**Problem details:** A line qualifies if it holds the string "centre". Copy every qualifying line from the records.

:: Available data ::

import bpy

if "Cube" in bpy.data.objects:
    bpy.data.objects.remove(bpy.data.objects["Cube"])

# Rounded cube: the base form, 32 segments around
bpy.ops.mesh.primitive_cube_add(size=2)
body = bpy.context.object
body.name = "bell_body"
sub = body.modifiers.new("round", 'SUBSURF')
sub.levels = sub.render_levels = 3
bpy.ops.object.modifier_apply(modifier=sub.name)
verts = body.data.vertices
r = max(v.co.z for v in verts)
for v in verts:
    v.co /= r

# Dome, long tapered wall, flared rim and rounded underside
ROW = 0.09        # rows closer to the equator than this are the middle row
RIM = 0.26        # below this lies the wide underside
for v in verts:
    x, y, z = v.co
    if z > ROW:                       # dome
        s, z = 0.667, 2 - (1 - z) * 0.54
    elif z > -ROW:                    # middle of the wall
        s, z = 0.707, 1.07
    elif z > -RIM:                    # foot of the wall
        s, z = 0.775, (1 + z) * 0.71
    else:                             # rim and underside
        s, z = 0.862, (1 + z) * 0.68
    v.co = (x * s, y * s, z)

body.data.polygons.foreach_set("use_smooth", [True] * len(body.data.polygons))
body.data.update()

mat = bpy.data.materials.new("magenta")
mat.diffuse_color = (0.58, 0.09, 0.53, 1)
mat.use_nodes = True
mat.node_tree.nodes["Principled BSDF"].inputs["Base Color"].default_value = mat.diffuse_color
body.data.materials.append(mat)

:::
:: Available data ::

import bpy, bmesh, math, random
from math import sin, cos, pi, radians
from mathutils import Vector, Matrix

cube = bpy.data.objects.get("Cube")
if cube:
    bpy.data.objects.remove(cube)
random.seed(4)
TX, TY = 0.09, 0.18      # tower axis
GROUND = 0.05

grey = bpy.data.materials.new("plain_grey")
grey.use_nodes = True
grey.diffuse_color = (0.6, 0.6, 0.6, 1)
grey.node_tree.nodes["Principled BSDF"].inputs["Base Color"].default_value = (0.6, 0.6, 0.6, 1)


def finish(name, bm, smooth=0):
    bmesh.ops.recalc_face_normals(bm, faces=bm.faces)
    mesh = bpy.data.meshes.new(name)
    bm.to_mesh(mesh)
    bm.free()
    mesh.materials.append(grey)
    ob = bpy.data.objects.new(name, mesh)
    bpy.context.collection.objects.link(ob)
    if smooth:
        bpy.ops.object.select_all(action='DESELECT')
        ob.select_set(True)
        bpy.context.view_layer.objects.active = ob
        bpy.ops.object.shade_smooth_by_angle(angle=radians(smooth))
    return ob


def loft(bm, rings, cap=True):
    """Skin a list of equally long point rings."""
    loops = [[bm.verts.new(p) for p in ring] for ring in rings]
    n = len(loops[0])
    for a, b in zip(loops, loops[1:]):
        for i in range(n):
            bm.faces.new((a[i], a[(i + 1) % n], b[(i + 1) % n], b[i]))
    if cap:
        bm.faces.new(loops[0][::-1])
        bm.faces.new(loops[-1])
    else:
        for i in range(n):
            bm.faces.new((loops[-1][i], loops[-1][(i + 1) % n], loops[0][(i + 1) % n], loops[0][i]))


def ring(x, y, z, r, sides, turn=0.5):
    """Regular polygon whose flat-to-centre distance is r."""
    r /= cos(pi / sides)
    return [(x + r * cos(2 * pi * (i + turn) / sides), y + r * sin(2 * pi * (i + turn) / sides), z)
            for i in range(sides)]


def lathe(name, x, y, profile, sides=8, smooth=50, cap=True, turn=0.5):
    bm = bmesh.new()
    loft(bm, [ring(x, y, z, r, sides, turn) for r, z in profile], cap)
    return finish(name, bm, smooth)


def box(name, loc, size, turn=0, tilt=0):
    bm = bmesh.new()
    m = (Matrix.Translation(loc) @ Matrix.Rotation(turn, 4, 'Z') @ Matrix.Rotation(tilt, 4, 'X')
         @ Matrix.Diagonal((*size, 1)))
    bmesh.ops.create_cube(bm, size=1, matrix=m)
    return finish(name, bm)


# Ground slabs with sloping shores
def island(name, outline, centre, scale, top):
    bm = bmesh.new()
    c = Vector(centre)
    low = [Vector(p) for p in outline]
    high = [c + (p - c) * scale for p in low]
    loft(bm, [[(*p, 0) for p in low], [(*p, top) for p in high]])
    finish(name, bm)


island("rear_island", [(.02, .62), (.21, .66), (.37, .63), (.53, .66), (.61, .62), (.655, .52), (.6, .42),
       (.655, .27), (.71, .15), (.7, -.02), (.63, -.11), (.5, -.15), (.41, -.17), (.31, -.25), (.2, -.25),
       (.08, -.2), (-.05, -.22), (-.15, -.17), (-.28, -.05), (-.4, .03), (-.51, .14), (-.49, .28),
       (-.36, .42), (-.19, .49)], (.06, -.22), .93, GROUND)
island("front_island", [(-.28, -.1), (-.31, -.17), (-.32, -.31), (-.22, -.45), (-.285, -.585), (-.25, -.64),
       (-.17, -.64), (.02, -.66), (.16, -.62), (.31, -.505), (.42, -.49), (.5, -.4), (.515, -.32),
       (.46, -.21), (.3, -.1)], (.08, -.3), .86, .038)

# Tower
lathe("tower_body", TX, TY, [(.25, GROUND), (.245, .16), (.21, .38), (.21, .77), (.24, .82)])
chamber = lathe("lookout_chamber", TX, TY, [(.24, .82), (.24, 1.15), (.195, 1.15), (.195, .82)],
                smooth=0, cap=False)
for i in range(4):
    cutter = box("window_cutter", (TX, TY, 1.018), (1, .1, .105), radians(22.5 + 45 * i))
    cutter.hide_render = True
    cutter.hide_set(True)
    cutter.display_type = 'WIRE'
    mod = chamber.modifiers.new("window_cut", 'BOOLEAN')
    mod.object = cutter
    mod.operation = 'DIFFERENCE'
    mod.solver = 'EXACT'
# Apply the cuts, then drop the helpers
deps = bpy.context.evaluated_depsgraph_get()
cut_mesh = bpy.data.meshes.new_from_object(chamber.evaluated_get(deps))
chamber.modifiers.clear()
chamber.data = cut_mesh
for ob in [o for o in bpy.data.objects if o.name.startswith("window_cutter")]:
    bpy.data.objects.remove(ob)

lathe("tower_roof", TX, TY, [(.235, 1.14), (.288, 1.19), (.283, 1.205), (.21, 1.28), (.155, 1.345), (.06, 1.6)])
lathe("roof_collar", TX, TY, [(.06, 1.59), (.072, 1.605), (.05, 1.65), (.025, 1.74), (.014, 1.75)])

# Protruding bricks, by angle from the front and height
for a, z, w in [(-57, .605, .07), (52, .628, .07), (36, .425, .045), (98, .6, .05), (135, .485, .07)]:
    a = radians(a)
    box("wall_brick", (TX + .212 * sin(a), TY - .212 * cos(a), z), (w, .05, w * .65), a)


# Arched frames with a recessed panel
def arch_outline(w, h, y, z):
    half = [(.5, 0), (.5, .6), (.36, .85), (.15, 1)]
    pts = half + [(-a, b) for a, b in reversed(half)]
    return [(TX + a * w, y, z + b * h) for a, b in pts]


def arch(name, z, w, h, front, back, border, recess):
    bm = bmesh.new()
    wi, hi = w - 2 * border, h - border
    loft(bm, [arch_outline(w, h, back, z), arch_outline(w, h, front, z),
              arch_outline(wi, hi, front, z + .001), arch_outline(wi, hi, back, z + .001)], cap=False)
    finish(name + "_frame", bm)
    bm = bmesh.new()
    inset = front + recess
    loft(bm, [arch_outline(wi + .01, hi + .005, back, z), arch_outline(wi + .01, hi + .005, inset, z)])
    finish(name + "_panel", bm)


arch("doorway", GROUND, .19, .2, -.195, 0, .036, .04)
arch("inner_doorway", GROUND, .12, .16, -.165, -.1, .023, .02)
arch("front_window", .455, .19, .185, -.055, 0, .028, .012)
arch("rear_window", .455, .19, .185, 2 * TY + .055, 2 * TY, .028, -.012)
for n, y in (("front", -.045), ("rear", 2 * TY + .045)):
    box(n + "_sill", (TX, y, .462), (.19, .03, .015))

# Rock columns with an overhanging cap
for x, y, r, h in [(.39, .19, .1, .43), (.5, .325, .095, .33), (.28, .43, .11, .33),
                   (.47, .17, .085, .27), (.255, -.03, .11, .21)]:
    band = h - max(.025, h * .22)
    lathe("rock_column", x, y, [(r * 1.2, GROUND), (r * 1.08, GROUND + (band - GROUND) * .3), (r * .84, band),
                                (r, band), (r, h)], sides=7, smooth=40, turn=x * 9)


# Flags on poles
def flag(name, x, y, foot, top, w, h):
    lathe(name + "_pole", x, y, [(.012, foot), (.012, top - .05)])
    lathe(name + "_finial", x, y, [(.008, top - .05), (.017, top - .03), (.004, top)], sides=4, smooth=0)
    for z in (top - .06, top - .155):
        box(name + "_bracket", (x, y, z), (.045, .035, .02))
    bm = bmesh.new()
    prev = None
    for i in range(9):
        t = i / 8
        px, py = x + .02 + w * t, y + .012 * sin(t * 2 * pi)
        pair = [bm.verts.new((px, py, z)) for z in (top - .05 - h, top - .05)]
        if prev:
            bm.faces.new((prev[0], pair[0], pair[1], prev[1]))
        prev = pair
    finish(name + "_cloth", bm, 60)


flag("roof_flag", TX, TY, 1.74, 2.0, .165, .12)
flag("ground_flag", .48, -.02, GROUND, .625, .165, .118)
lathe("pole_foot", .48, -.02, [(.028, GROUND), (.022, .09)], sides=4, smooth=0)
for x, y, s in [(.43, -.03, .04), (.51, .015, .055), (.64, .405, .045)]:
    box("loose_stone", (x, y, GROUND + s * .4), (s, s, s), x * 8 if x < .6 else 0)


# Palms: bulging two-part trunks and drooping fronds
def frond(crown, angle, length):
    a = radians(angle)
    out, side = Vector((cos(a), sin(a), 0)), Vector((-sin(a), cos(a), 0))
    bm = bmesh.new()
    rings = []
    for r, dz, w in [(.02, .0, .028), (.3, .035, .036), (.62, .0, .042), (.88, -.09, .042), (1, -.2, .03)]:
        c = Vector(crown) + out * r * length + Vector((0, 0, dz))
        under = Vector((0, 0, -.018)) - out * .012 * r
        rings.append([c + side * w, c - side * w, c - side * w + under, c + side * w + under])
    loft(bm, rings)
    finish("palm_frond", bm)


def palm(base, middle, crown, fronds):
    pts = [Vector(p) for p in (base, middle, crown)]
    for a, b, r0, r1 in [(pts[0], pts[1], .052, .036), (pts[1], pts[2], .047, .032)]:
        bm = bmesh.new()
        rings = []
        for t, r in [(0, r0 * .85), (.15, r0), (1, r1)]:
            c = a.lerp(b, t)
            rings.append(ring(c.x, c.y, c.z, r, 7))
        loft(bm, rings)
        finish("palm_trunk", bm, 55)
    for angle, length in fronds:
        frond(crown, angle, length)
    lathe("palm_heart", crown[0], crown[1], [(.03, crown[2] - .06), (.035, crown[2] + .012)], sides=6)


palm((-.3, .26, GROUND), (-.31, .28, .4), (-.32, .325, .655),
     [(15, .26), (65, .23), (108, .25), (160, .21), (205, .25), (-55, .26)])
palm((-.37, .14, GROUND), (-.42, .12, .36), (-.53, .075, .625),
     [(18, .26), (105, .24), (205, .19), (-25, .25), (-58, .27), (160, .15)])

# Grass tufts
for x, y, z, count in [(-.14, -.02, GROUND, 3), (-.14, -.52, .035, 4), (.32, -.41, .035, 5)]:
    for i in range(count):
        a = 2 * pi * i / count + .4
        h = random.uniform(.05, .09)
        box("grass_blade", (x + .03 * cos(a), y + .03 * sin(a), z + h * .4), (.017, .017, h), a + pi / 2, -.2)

:::

**Solution below:**
    """Regular polygon whose flat-to-centre distance is r."""
def island(name, outline, centre, scale, top):
    c = Vector(centre)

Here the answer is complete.